I think, as a Christian, sometimes I too quickly downplay mankind's quest for greatness as arrogant and sinful. And there is an element of truth in that. Part of our quest for greatness is a desire to see our name glorified.

But we mustn't forget that greatness, and our desire to achieve the best, is not a bad thing in itself. Our God is great, and he delights in giving us His very best, whether it's the beauty of creation or the fullness of his blessings. Our desire for greatness is perhaps a reflection that we are made in the image of God.

What do you think?

sophg said...

Hi Soph, I had certainly pondered the truth of wanting to see our name glorified.

I also actually think we're looking for gods on earth. In a romans 1 kind of way - looking for something/someone to worship.

On the idea of wanting to do the best you can - I've been thinking for a while now about ambition, and whether it's a good thing. I'm still not sure.

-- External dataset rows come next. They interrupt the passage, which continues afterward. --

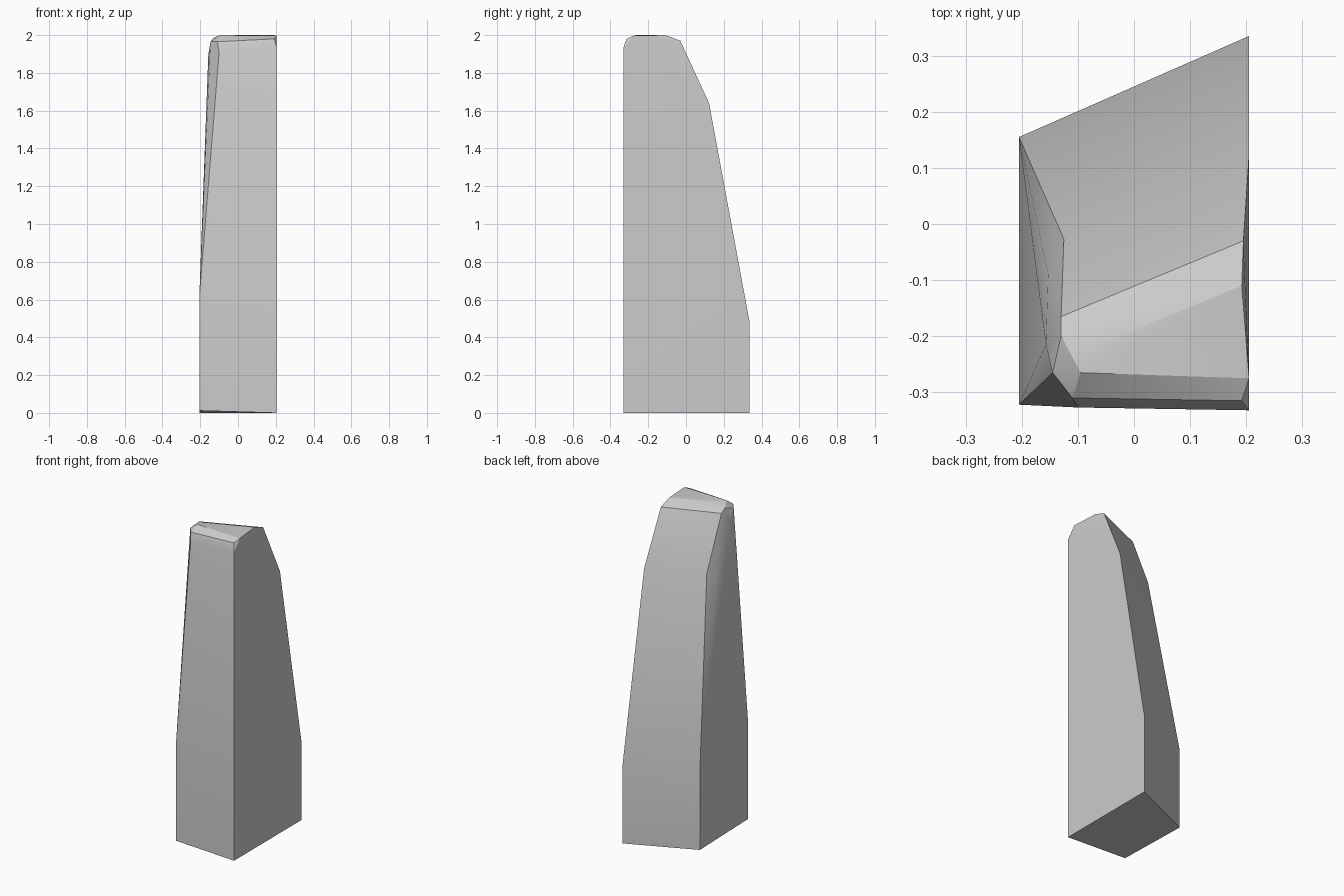
import bpy, bmesh, math

cube = bpy.data.objects.get("Cube")
if cube:
    bpy.data.objects.remove(cube, do_unlink=True)

# Single stone colour
stone = bpy.data.materials.new("stone_grey")
stone.use_nodes = True
grey = (0.6, 0.6, 0.6, 1)
stone.diffuse_color = grey
stone.node_tree.nodes["Principled BSDF"].inputs["Base Color"].default_value = grey

# Footprint and the tops of the upright lower walls
base = [(.205, -.332, 0), (.205, .335, 0), (-.205, .155, 0), (-.205, -.322, .012)]
walls = [(.205, .335, .49), (-.205, .155, .5), (-.205, -.322, .61)]
# Tapered back ridge and the narrow chamfer beside it
back = [(.205, .122, 1.64), (-.125, -.027, 1.64), (-.153, -.09, 1.66), (-.157, -.215, 1.9)]
# Worn crown: flat left end, rounded right end
crown_left = [(.205, -.332, 1.93), (.192, -.315, 1.98), (.205, -.275, 1.997),
              (.192, -.11, 2), (.195, -.03, 1.97)]
crown_right = [(-.1, -.327, 1.91), (-.11, -.31, 1.965), (-.145, -.265, 1.965),
               (-.095, -.265, 2), (-.075, -.22, 2), (-.13, -.2, 1.985),
               (-.13, -.165, 1.965)]

# The convex block is the hull of its corners
bm = bmesh.new()
for point in base + walls + back + crown_left + crown_right:
    bm.verts.new(point)
hull = bmesh.ops.convex_hull(bm, input=bm.verts[:])
loose = [v for v in bm.verts if not v.link_faces]
bmesh.ops.delete(bm, geom=loose, context="VERTS")
bmesh.ops.dissolve_limit(bm, angle_limit=math.radians(1), verts=bm.verts[:], edges=bm.edges[:])
bmesh.ops.recalc_face_normals(bm, faces=bm.faces[:])

mesh = bpy.data.meshes.new("stone_block")
bm.to_mesh(mesh)
bm.free()
mesh.materials.append(stone)
block = bpy.data.objects.new("stone_block", mesh)
bpy.context.collection.objects.link(block)

# Soft shading over the shallow worn edges
bpy.ops.object.select_all(action="DESELECT")
block.select_set(True)
bpy.context.view_layer.objects.active = block
bpy.ops.object.shade_smooth_by_angle(angle=math.radians(20))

I think we need to watch ourselves. I know I tend to be a bit of an over-achiever in some areas, and won't be happy unless I do well - and that's a lot to do with where I get my self-esteem from.

For me, I need to be ok with average. While I agree with your line about god delighting in giving us his very best - i think this can easily be distorted and become "I deserve the best - why hasn't god given it to me?" in all sorts of areas - career etc.

Hmm still pondering it all. Thanks for your thoughts :)

onlinesoph said...

yes, definitely. We can distort greatness to become an idol. And think we have a right to success.

Maybe the answer is also understanding God's concept of greatness - ie. that the first shall be last, and the last shall be first.

And understanding that while we strive to do things well, the ability to do things comes from God, not us.